The RICS (Royal Institution of Chartered Surveyors) is calling for more to be done to help young first time buyers better understand the process of buying a property, starting with increasing their access to knowledge of the local housing market.
This news comes after a survey conducted by NatWest revealed that while optimistic about getting on to the property ladder; many ‘millennials’ (young adults aged 22-30) do not have a good understanding of the core buying matters. These include how much deposit is needed, the mortgage process - including the strict lending requirements - the time it will take to pay off a mortgage and where to find financial support.
The NatWest Millennials Home Buying Survey revealed that, 69% of young adults believe they will have saved enough for a deposit within five years. However, 41% admitted they did not know how much deposit was required, suggesting that many may be overly optimistic. Of those who said they did know how much deposit they would need, the most common estimate was 6-10% of the house price.
RICS says first time buyers should become familiar with their local housing market in order to see what properties are available within their budget, and from here, budget to save a minimum 10% of the property’s value for the deposit – which is what most lenders recommend.
Andrew Bulmer, FRICS Residential Director at RICS commented: “It’s important that young buyers have a clear understanding of their local housing market – including what areas they can and can’t afford to buy in - as well as the buying process.
“Until the rate of home building sees a significant increase, it’s likely that house prices will continue to increase, especially in the more popular areas, where competition for homes is much greater.
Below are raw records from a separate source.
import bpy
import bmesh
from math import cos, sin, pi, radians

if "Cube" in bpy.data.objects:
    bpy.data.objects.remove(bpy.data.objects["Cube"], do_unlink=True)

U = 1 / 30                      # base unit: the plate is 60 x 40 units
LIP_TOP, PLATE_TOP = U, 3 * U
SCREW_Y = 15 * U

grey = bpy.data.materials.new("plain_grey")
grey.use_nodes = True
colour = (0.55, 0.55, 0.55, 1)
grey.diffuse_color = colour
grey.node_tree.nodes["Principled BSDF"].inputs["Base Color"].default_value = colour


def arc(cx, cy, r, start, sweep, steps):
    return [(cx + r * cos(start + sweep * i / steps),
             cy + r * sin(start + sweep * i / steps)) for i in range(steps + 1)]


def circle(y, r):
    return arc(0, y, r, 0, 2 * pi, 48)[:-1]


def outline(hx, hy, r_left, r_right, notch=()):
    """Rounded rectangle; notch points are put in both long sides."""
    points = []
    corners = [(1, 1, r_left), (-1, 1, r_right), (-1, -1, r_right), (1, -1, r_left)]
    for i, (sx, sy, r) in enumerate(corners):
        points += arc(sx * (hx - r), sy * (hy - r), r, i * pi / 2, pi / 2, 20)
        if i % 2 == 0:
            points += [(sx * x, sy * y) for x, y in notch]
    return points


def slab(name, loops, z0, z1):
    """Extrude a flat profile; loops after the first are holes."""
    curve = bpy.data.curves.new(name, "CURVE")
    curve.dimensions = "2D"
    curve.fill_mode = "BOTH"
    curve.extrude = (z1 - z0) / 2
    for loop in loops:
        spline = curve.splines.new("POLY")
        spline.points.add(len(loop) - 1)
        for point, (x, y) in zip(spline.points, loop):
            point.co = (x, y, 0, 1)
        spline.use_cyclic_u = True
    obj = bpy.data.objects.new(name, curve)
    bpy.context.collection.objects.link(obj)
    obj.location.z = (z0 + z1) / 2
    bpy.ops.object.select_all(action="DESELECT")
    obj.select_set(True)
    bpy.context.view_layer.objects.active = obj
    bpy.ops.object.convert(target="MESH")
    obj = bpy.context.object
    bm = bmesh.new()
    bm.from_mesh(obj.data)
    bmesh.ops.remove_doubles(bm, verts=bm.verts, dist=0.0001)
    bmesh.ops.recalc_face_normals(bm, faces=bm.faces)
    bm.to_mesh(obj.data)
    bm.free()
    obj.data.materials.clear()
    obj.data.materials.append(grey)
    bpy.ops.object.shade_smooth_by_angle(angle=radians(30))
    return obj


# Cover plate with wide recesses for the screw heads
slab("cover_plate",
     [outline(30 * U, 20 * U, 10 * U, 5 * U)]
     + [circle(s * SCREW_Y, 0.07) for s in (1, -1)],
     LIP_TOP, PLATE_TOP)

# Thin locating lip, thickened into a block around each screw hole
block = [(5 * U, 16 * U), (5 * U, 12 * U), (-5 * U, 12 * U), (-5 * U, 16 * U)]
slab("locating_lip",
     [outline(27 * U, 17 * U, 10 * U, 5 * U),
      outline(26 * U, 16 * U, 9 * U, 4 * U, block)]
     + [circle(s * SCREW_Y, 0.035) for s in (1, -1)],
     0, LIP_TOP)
Therefore, saving up as large of a deposit as possible will not only help secure a purchase, but also the best mortgage deal with a lower interest rate.”
The mortgage process is another area that the NatWest Millennials Home Buying Survey revealed many young adults are confused by. Of those who had looked into mortgages, only one fifth found the process to be simple. Similarly, only 30% believed that it would take over 30 years to pay off their mortgage.
To further help first time buyers understand the home-buying process – including mortgages - RICS has created a Consumer Guide to Buying a Home. Commenting on the guide, Andrew said: “It includes everything a first time buyer needs to know; from financial advice, instructing a solicitor, the benefits of a Home Buyer Survey, to what to expect when exchanging contracts.”
Andrew says one of the common misunderstandings around the home buying process is the difference between a mortgage valuation and a Home Buyer Survey - a property report of a home’s condition - with many believing the former is a type of Home Buyer Survey.
He commented: “We have recently worked with Moneysupermarket.com to produce an informative podcast, in which the difference between a mortgage valuation and a Home Buyer Survey is explained. It advises buyers to obtain this thorough survey in order to fully understand a property’s condition and potential defects, such as structural problems and damp and decay. If the survey highlights issues such as these, buyers can make an informed decision on their next steps, which could include negotiating a reduction in the asking price.”
Andrew concludes: “Buying a house is often the most expensive purchase any of us will ever make. Therefore, do your research, and look around plenty of properties to get a feel for the market and what is going to be a realistic price, should you decide to put an offer in.”